THE TASK
Print, word for word, every line from the beginning of the listing up to and including the line with "box(name, iron, (-0.849, -0.668), (-0.036, -0.012), (z". Pictures are to be excluded.

SUPPLIED INFORMATION
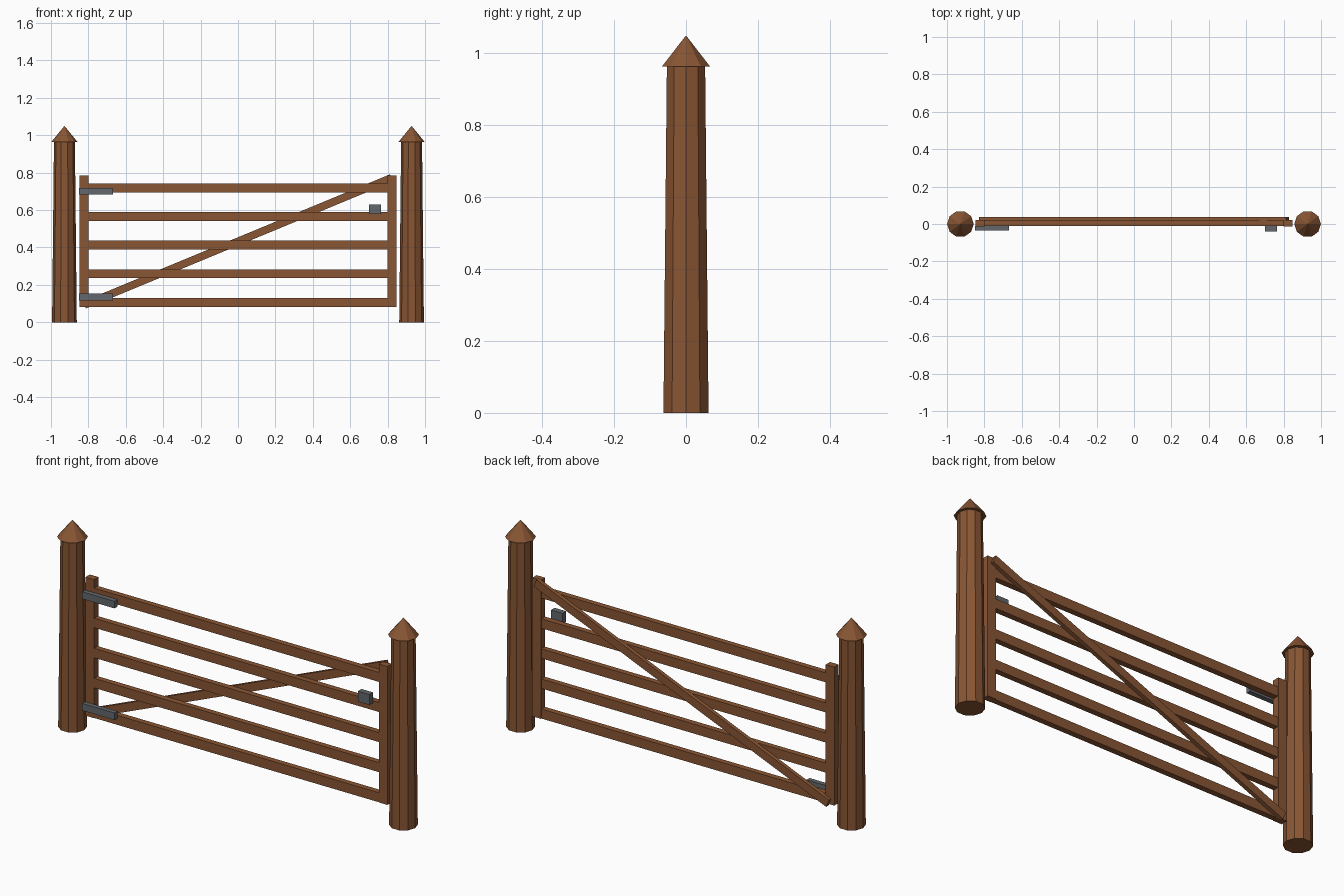
import bpy
import math

cube = bpy.data.objects.get("Cube")
if cube:
    bpy.data.objects.remove(cube, do_unlink=True)


def make_material(name, color):
    mat = bpy.data.materials.new(name)
    mat.use_nodes = True
    mat.diffuse_color = color
    mat.node_tree.nodes["Principled BSDF"].inputs["Base Color"].default_value = color
    return mat


wood = make_material("brown wood", (0.25, 0.092, 0.034, 1))
iron = make_material("grey iron", (0.125, 0.137, 0.15, 1))


def finish(name, mat):
    obj = bpy.context.object
    obj.name = name
    obj.data.materials.append(mat)
    return obj


def box(name, mat, x, y, z):
    """Box from (min, max) ranges on each axis."""
    ranges = (x, y, z)
    bpy.ops.mesh.primitive_cube_add(size=1, location=[(a + b) / 2 for a, b in ranges])
    obj = finish(name, mat)
    obj.scale = [b - a for a, b in ranges]
    return obj


def cone(name, x, z0, z1, r0, r1):
    """Ten-sided tapered column with corners on the x axis."""
    bpy.ops.mesh.primitive_cone_add(
        vertices=10, radius1=r0, radius2=r1, depth=z1 - z0,
        location=(x, 0, (z0 + z1) / 2), rotation=(0, 0, math.pi / 2))
    return finish(name, wood)


# Posts with pointed caps, and the gate's end stiles
for side, s in (("right", -1), ("left", 1)):
    cone(f"{side}_post", s * 0.928, 0, 0.963, 0.066, 0.056)
    cone(f"{side}_post_cap", s * 0.928, 0.963, 1.05, 0.071, 0)
    box(f"{side}_stile", wood, sorted((s * 0.799, s * 0.847)), (-0.013, 0.022), (0.083, 0.785))

# Five horizontal rails
for i in range(5):
    z = 0.107 + i * 0.1525
    box(f"rail_{i + 1}", wood, (-0.8, 0.8), (-0.011, 0.018), (z - 0.024, z + 0.024))

# Diagonal brace across the back
brace = box("diagonal_brace", wood, (-0.888, 0.888), (0.018, 0.038), (0.412, 0.453))
brace.rotation_euler.y = -math.atan(0.414)

# Hinge straps and latch on the front
for name, z in (("lower_hinge", 0.135), ("upper_hinge", 0.701)):
    box(name, iron, (-0.849, -0.668), (-0.036, -0.012), (z - 0.018, z + 0.018))
box("latch", iron, (0.7, 0.765), (-0.04, -0.011), (0.578, 0.631))
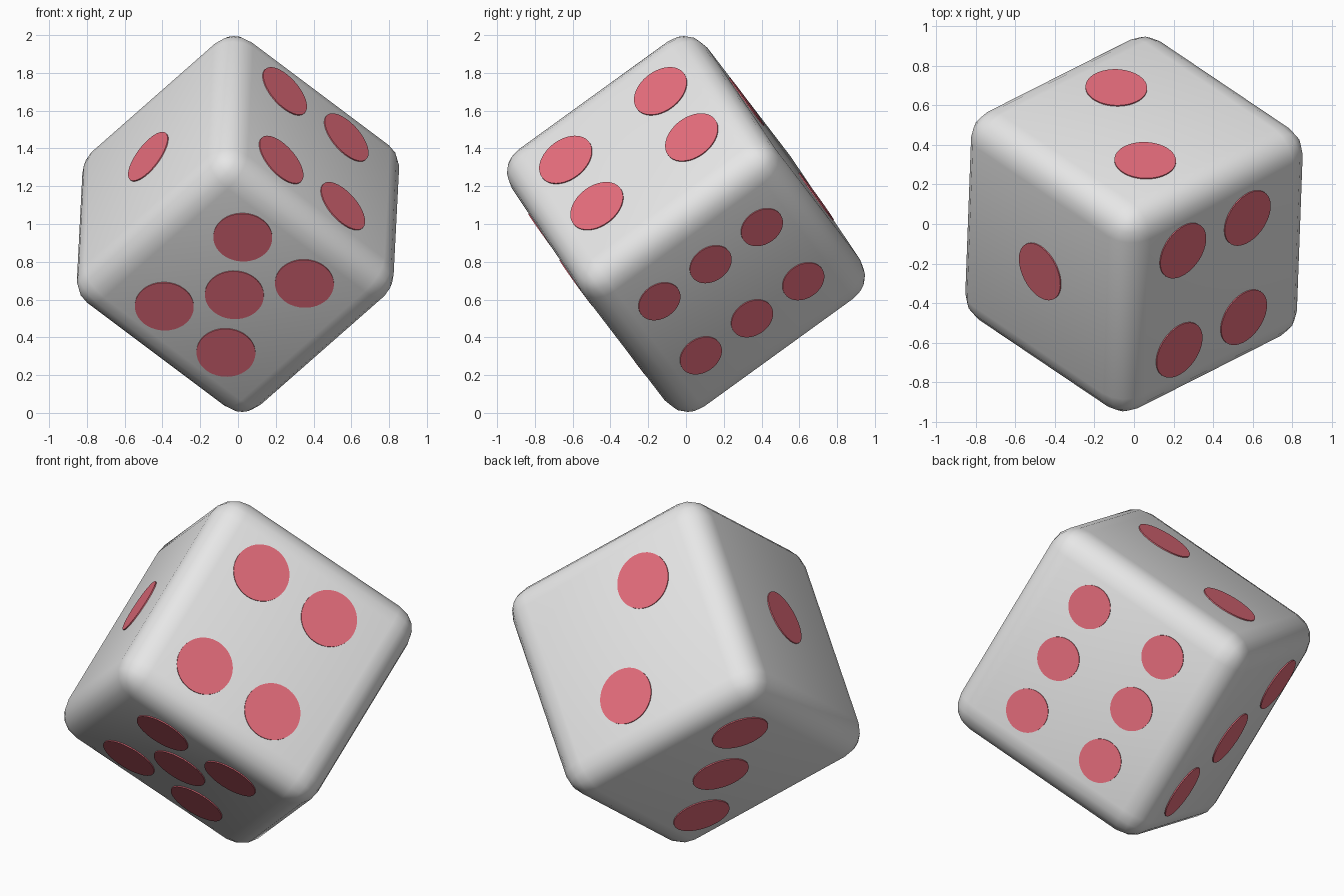
import bpy, bmesh, math
from mathutils import Vector, Matrix

if "Cube" in bpy.data.objects:
    bpy.data.objects.remove(bpy.data.objects["Cube"])

H = 0.638        # half edge of the cube
ROUND = 0.15     # edge rounding
LIFT = 0.006     # how far a pip stands proud
D, S, L = 0.31, 0.22, 0.335   # pip spacings


def material(name, rgb):
    m = bpy.data.materials.new(name)
    m.diffuse_color = (*rgb, 1)
    m.use_nodes = True
    m.node_tree.nodes["Principled BSDF"].inputs["Base Color"].default_value = m.diffuse_color
    return m


white = material("body white", (0.8, 0.8, 0.8))
red = material("pip red", (0.8, 0.155, 0.205))

# tilt of the die standing on a corner: columns are the 5, 6 and 4 faces
ax = Vector((-0.03, -0.81, -0.586)).normalized()
ay = Vector((0.742, 0.38, -0.553))
ay = (ay - ax * ay.dot(ax)).normalized()
az = ax.cross(ay)
tilt = Matrix((ax, ay, az)).transposed().to_4x4()
world = Matrix.Translation((0, 0, 1)) @ tilt


def add_object(name, bm, mat):
    me = bpy.data.meshes.new(name)
    bm.to_mesh(me)
    bm.free()
    me.materials.append(mat)
    ob = bpy.data.objects.new(name, me)
    bpy.context.collection.objects.link(ob)
    ob.matrix_world = world
    return ob


# rounded cube body
bm = bmesh.new()
bmesh.ops.create_cube(bm, size=2 * H)
bmesh.ops.bevel(bm, geom=bm.edges[:], offset=ROUND, segments=4, profile=0.5,
                affect='EDGES', clamp_overlap=True)
for f in bm.faces:
    f.smooth = True
add_object("die_body", bm, white)


# pips: axis, sign, radius, and positions on the other two axes in x, y, z order
faces = {
    "one": (1, -1, 0.156, [(0, 0)]),
    "two": (0, -1, 0.156, [(0.111, -0.285), (-0.198, 0.275)]),
    "three": (2, -1, 0.156, [(k * D, k * D) for k in (-1, 0, 1)]),
    "four": (2, 1, 0.156, [(i * D, j * S - 0.038) for i in (-1, 1) for j in (-1, 1)]),
    "five": (0, 1, 0.156, [(0, 0)] + [(i * S, j * D) for i in (-1, 1) for j in (-1, 1)]),
    "six": (1, 1, 0.119, [(i * L, j * 0.243) for i in (-1, 0, 1) for j in (-1, 1)]),
}

for name, (axis, sign, radius, spots) in faces.items():
    bm = bmesh.new()
    normal = Vector((0, 0, 0))
    normal[axis] = sign
    turn = normal.to_track_quat('Z', 'Y').to_matrix().to_4x4()
    for a, b in spots:
        pos = [a, b]
        pos.insert(axis, sign * (H + LIFT / 2 - 0.001))
        bmesh.ops.create_cone(bm, cap_ends=True, segments=48, radius1=radius,
                              radius2=radius, depth=LIFT + 0.002,
                              matrix=Matrix.Translation(pos) @ turn)
    add_object("pips_" + name, bm, red)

ANSWER TO THIS PROBLEM
import bpy
import math

cube = bpy.data.objects.get("Cube")
if cube:
    bpy.data.objects.remove(cube, do_unlink=True)


def make_material(name, color):
    mat = bpy.data.materials.new(name)
    mat.use_nodes = True
    mat.diffuse_color = color
    mat.node_tree.nodes["Principled BSDF"].inputs["Base Color"].default_value = color
    return mat


wood = make_material("brown wood", (0.25, 0.092, 0.034, 1))
iron = make_material("grey iron", (0.125, 0.137, 0.15, 1))


def finish(name, mat):
    obj = bpy.context.object
    obj.name = name
    obj.data.materials.append(mat)
    return obj


def box(name, mat, x, y, z):
    """Box from (min, max) ranges on each axis."""
    ranges = (x, y, z)
    bpy.ops.mesh.primitive_cube_add(size=1, location=[(a + b) / 2 for a, b in ranges])
    obj = finish(name, mat)
    obj.scale = [b - a for a, b in ranges]
    return obj


def cone(name, x, z0, z1, r0, r1):
    """Ten-sided tapered column with corners on the x axis."""
    bpy.ops.mesh.primitive_cone_add(
        vertices=10, radius1=r0, radius2=r1, depth=z1 - z0,
        location=(x, 0, (z0 + z1) / 2), rotation=(0, 0, math.pi / 2))
    return finish(name, wood)


# Posts with pointed caps, and the gate's end stiles
for side, s in (("right", -1), ("left", 1)):
    cone(f"{side}_post", s * 0.928, 0, 0.963, 0.066, 0.056)
    cone(f"{side}_post_cap", s * 0.928, 0.963, 1.05, 0.071, 0)
    box(f"{side}_stile", wood, sorted((s * 0.799, s * 0.847)), (-0.013, 0.022), (0.083, 0.785))

# Five horizontal rails
for i in range(5):
    z = 0.107 + i * 0.1525
    box(f"rail_{i + 1}", wood, (-0.8, 0.8), (-0.011, 0.018), (z - 0.024, z + 0.024))

# Diagonal brace across the back
brace = box("diagonal_brace", wood, (-0.888, 0.888), (0.018, 0.038), (0.412, 0.453))
brace.rotation_euler.y = -math.atan(0.414)

# Hinge straps and latch on the front
for name, z in (("lower_hinge", 0.135), ("upper_hinge", 0.701)):
    box(name, iron, (-0.849, -0.668), (-0.036, -0.012), (z - 0.018, z + 0.018))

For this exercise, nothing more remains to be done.